Here’s my story:
One night after work my wife told me about a new restaurant she had heard about from a few different people. They all said that it was something we should try. According to my wife, the restaurant’s name was “Pedro’s Grill” and it was located next to one of our favorite restaurants – Mez Contemporary Mexican.
We both love Mexican food so we decided to try Pedro’s Grill. And, from the description, its location was fairly close to our home. So I went online and Googled Pedro’s Grill and paired it with a few different towns that are near us (Durham, Morrisville, Raleigh, Cary, etc.). Nothing. Nada.
Then I Googled “new Mexican restaurants” in the area. Nothing close to a Pedro’s Grill. I checked with Scotti and she had it on good authority that it was located right next to Mez on Page Road.
Finally, we decided to drive out there and just scope out the situation. If we couldn’t find Pedro’s Grill, we could always get dinner at Mez. No big deal. So we drove out there and began looking for this new restaurant. Just past Mez was a new building that seemed to be what we were looking for. As we approached the new building the sign with the restaurant’s name came into view:
Page Road Grill,
not Pedro’s Grill.
Think about how easy it was for that miscommunication to take place. Someone rattled off the name, Page Road Grill, and Scotti heard Pedro’s Grill. She probably had Mexican food on the brain! And that was it. Why would she even need to clarify things? She heard Pedro’s Grill and had no reason to doubt what she heard.

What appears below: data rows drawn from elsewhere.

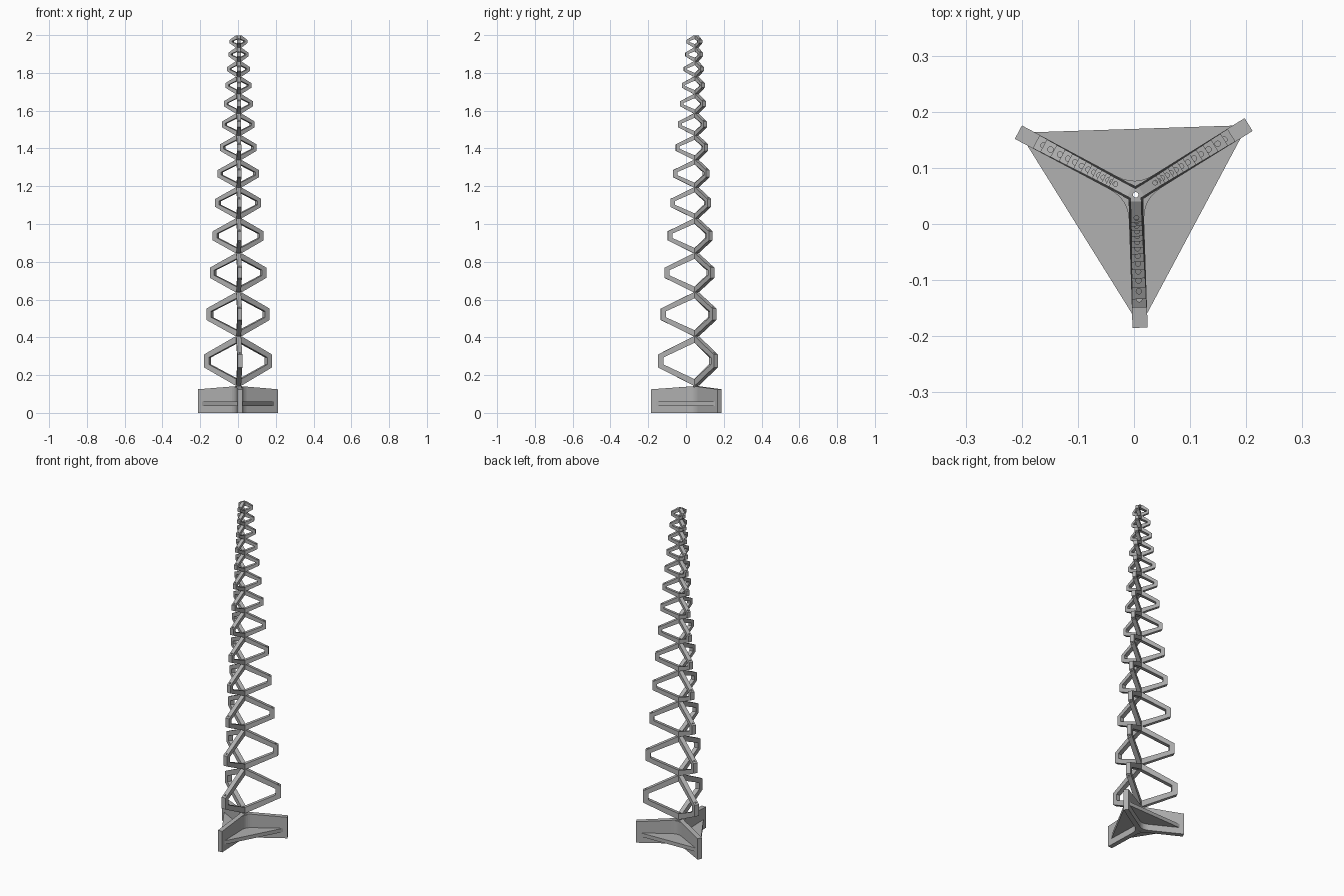
import bpy, bmesh, math
from mathutils import Matrix, Vector

cube = bpy.data.objects.get("Cube")
if cube:
    bpy.data.objects.remove(cube)

grey = bpy.data.materials.new("plain grey")
grey.use_nodes = True
colour = (0.44, 0.44, 0.44, 1)
grey.diffuse_color = colour
grey.node_tree.nodes["Principled BSDF"].inputs["Base Color"].default_value = colour

AXIS = Vector((0.003, 0.052, 0))
ANGLES = [math.radians(31.9 + 120 * k) for k in range(3)]


def prism(bm, points, depth, matrix):
    """Extrude a flat outline along its local z, centred, then place it."""
    rings = [[bm.verts.new(matrix @ Vector((x, y, s * depth / 2))) for x, y in points]
             for s in (-1, 1)]
    bm.faces.new(rings[0][::-1])
    bm.faces.new(rings[1])
    n = len(points)
    for i in range(n):
        j = (i + 1) % n
        bm.faces.new((rings[0][i], rings[0][j], rings[1][j], rings[1][i]))


def wings(bm, profile, width, z=0):
    """Stand a radius/height profile up at each of the three directions."""
    for a in ANGLES:
        place = Matrix.Translation(AXIS + Vector((0, 0, z))) @ Matrix.Rotation(a, 4, 'Z')
        prism(bm, profile, width, place @ Matrix.Rotation(math.pi / 2, 4, 'X'))


def tube(bm, radius, low, high, offset=Vector()):
    place = Matrix.Translation(AXIS + offset + Vector((0, 0, (low + high) / 2)))
    bmesh.ops.create_cone(bm, cap_ends=True, segments=12, radius1=radius,
                          radius2=radius, depth=high - low, matrix=place)


def finish(bm, name):
    bmesh.ops.recalc_face_normals(bm, faces=bm.faces)
    mesh = bpy.data.meshes.new(name)
    bm.to_mesh(mesh)
    bm.free()
    mesh.materials.append(grey)
    obj = bpy.data.objects.new(name, mesh)
    bpy.context.collection.objects.link(obj)
    return obj


def drill(obj, cutter):
    mod = obj.modifiers.new("bore", 'BOOLEAN')
    mod.operation = 'DIFFERENCE'
    mod.solver = 'EXACT'
    mod.use_self = True
    mod.object = cutter
    cutter.hide_render = True
    cutter.hide_set(True)


# Central bore through the whole tower
bm = bmesh.new()
tube(bm, 0.005, -0.1, 2.1)
bore = finish(bm, "bore_cutter")

# Base: three solid fins, a filleted hub and a triangular web plate
bm = bmesh.new()
half = 0.0135
wings(bm, [(0, 0), (0.237, 0), (0.237, 0.125), (0, 0.142)], half * 2)
hub = []
for a in ANGLES:
    def polar(r, side, turn):
        return Matrix.Rotation(turn, 2) @ Vector((r, side))
    start = polar(0.045, half, a)
    end = polar(0.045, -half, a + math.radians(120))
    crotch = polar(half / math.sin(math.pi / 3), 0, a + math.pi / 3)
    for i in range(7):
        t = i / 6
        hub.append(start * (1 - t) ** 2 + crotch * 2 * t * (1 - t) + end * t * t)
prism(bm, hub, 0.138, Matrix.Translation(AXIS + Vector((0, 0, 0.069))))
web = [(0.235 * math.cos(a), 0.235 * math.sin(a)) for a in ANGLES]
prism(bm, web, 0.022, Matrix.Translation(AXIS + Vector((0, 0, 0.048))))
drill(finish(bm, "base"), bore)

# Tiers: three open half-diamond frames each, shrinking towards the top
lengths = [.201, .186, .166, .149, .134, .120, .106, .094, .083, .074, .064, .056, .049]
z = 0.275
for i, reach in enumerate(lengths):
    s = 0.89 ** i
    top = 0.13 * s
    tip = 0.034 * s
    band = 0.011 + 0.019 * s
    width = 0.017 + 0.009 * s
    flat = 0.012
    slope = (top - tip) / (reach - flat)
    drop = band * 0.9 * math.hypot(1, slope)
    inner = reach - band
    inner_tip = max(tip + slope * band - drop, 0.003)
    upper = [(0, top), (flat, top), (reach, tip)]
    hole = [(inner, inner_tip), (0, max(top - drop, inner_tip + 0.003))]
    outline = upper + [(r, -h) for r, h in reversed(upper)]
    outline += [(r, -h) for r, h in reversed(hole)] + hole
    bm = bmesh.new()
    wings(bm, outline, width, z)
    # Short stem joining this tier to the one below
    tube(bm, 0.008 + 0.004 * s, z - top - 0.012 * s, z - top + 0.01 * s)
    tier = finish(bm, f"tier_{i + 1}")

    # Small upright holes near the outer ends
    bm = bmesh.new()
    for a in ANGLES:
        out = Vector((math.cos(a), math.sin(a), 0)) * (reach - band * 0.5)
        tube(bm, 0.004 + 0.001 * s, z - top, z + top, out)
    holes = finish(bm, f"tier_{i + 1}_hole_cutter")
    drill(tier, bore)
    drill(tier, holes)
    z += 0.247 * s
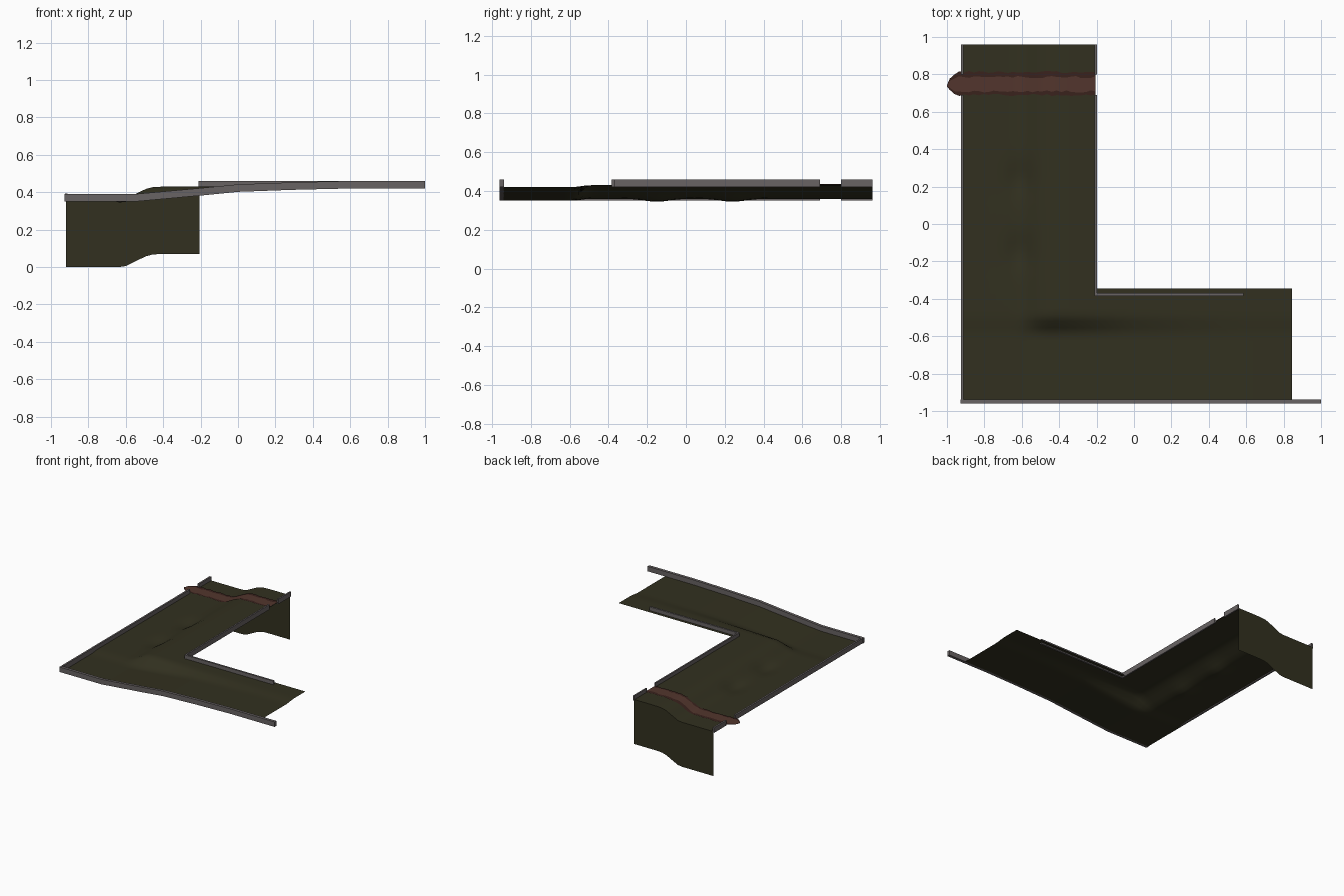
import bpy, bmesh, math, random
from mathutils import Vector

if "Cube" in bpy.data.objects:
    bpy.data.objects.remove(bpy.data.objects["Cube"])

random.seed(4)


def material(name, rgb):
    m = bpy.data.materials.new(name)
    m.diffuse_color = (*rgb, 1)
    m.use_nodes = True
    m.node_tree.nodes["Principled BSDF"].inputs["Base Color"].default_value = m.diffuse_color
    return m


EARTH = material("dark_earth", (0.032, 0.030, 0.014))
STONE = material("curb_stone", (0.14, 0.125, 0.125))
MUD = material("path_brown", (0.085, 0.036, 0.026))
EDGE = material("path_edge_brown", (0.042, 0.016, 0.012))


def lerp_table(x, pts):
    if x <= pts[0][0]:
        return pts[0][1]
    for (a, u), (b, v) in zip(pts, pts[1:]):
        if x <= b:
            return u + (v - u) * (x - a) / (b - a)
    return pts[-1][1]


FRONT = [(-0.55, 0.35), (-0.2, 0.382), (0, 0.402), (0.3, 0.413), (0.6, 0.42)]
BACK = [(-0.61, 0.36), (-0.55, 0.389), (-0.5, 0.415), (-0.46, 0.427), (-0.4, 0.43)]


def height(x, y):
    """Terrain height: gentle front slope blending into a raised bank."""
    t = min(max((y + 0.59) / 0.10, 0), 1)
    t = t * t * (3 - 2 * t)
    z = lerp_table(x, FRONT) * (1 - t) + lerp_table(x, BACK) * t
    for cy in (-0.15, 0.24):      # shallow hollows at the foot of the bank
        z -= 0.018 * math.exp(-((x + 0.61) / 0.06) ** 2 - ((y - cy) / 0.09) ** 2)
    return z


def make(name, bm, mats, smooth=True):
    me = bpy.data.meshes.new(name)
    bm.to_mesh(me)
    bm.free()
    ob = bpy.data.objects.new(name, me)
    bpy.context.collection.objects.link(ob)
    for m in mats:
        me.materials.append(m)
    if smooth:
        bpy.ops.object.select_all(action='DESELECT')
        ob.select_set(True)
        bpy.context.view_layer.objects.active = ob
        bpy.ops.object.shade_smooth_by_angle(angle=math.radians(30))
    return ob


def steps(a, b, size):
    n = max(1, round((b - a) / size))
    return [a + (b - a) * i / n for i in range(n + 1)]


def sheet(bm, rows):
    """Skin rows of points with quads."""
    vs = [[bm.verts.new(p) for p in r] for r in rows]
    for a, b in zip(vs, vs[1:]):
        for i in range(len(a) - 1):
            bm.faces.new((a[i], a[i + 1], b[i + 1], b[i]))


# L-shaped ground sheet
L, INNER, R = -0.92, -0.205, 0.845
F, MID, B = -0.94, -0.345, 0.96
bm = bmesh.new()
for x0, x1, y0, y1 in ((L, INNER, F, MID), (INNER, R, F, MID), (L, INNER, MID, B)):
    xs, ys = steps(x0, x1, 0.035), steps(y0, y1, 0.035)
    sheet(bm, [[(x, y, height(x, y)) for x in xs] for y in ys])
bmesh.ops.remove_doubles(bm, verts=bm.verts, dist=0.0005)
make("ground", bm, [EARTH])

# Earth face hanging from the back edge
bm = bmesh.new()
xs = steps(L, INNER, 0.035)
sheet(bm, [[(x, B, height(x, B)) for x in xs],
           [(x, B, height(x, B) - 0.36) for x in xs]])
make("back_earth_face", bm, [EARTH])


# Curbs: box section swept along a path
def curb(name, pts, width, h=0.04):
    bm = bmesh.new()
    d = (Vector(pts[-1]) - Vector(pts[0])).to_2d().normalized()
    side = Vector((-d.y, d.x, 0)) * width / 2
    up = Vector((0, 0, h))
    rings = []
    for p in map(Vector, pts):
        rings.append([bm.verts.new(q) for q in
                      (p - side, p + side, p + side + up, p - side + up)])
    for a, b in zip(rings, rings[1:]):
        for i in range(4):
            j = (i + 1) % 4
            bm.faces.new((a[i], a[j], b[j], b[i]))
    bm.faces.new(rings[0])
    bm.faces.new(rings[-1])
    bmesh.ops.recalc_face_normals(bm, faces=bm.faces)
    make(name, bm, [STONE], smooth=False)


curb("front_curb", [(x, -0.949, lerp_table(x, FRONT)) for x in
                    (-0.927, -0.55, -0.38, -0.2, -0.1, 0, 0.15, 0.3, 0.6, 1.0)], 0.023)
for tag, y0, y1 in (("", -0.94, 0.69), ("_back", 0.80, 0.96)):
    curb("left_curb" + tag, [(-0.918, y0, 0.352), (-0.918, y1, 0.352)], 0.014)
for tag, y0, y1 in (("", -0.385, 0.69), ("_back", 0.80, 0.96)):
    curb("right_curb" + tag, [(-0.205, y0, 0.42), (-0.205, y1, 0.42)], 0.012)
curb("inner_curb", [(-0.211, -0.377, 0.42), (0.585, -0.377, 0.42)], 0.015)

# Worn path crossing the arm: ragged dark borders around a lighter middle
bm = bmesh.new()
rows = []
xs = steps(-0.96, INNER, 0.026)
for x in xs:
    j = [random.uniform(-0.006, 0.006) for _ in range(4)]
    s = 0.85 if x < -0.95 else 1
    rows.append([(x, 0.747 + s * o + k, height(x, 0.75) + 0.006)
                 for o, k in zip((-0.057, -0.038, 0.038, 0.066), j)])
tip = [(-0.985, 0.747 + o, 0.366) for o in (-0.03, -0.018, 0.018, 0.03)]
end = [(-1.0, 0.738 + o, 0.366) for o in (-0.004, -0.002, 0.002, 0.004)]
sheet(bm, [end, tip] + rows)
bm.faces.ensure_lookup_table()
for i, f in enumerate(bm.faces):
    f.material_index = 0 if i % 3 == 1 else 1
bmesh.ops.recalc_face_normals(bm, faces=bm.faces)
if sum(f.normal.z for f in bm.faces) < 0:
    bmesh.ops.reverse_faces(bm, faces=bm.faces)
make("crossing_path", bm, [MUD, EDGE])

My point is that I see so much miscommunication take place in business because people don’t slow down and take the time to clarify what is being communicated. “So, let me play back what I heard from you.” “Based on this conversation, here are my action items.” For good communication to occur it takes a concerted effort. One of the great challenges with communication is that we know what it is that we are trying to communicate. The listener does not. this is particularly relevant with email communication. My advice: be clear and direct. And if you think there’s a chance for miscommunication, have a face-to-face conversation or pick up the phone! I’ve seen emails flying back and forth over a simple miscommunication that could have easily been cleared up with a quick two minute phone conversation. No doubt you’ve seen the same thing happen.
With that I will say adiós.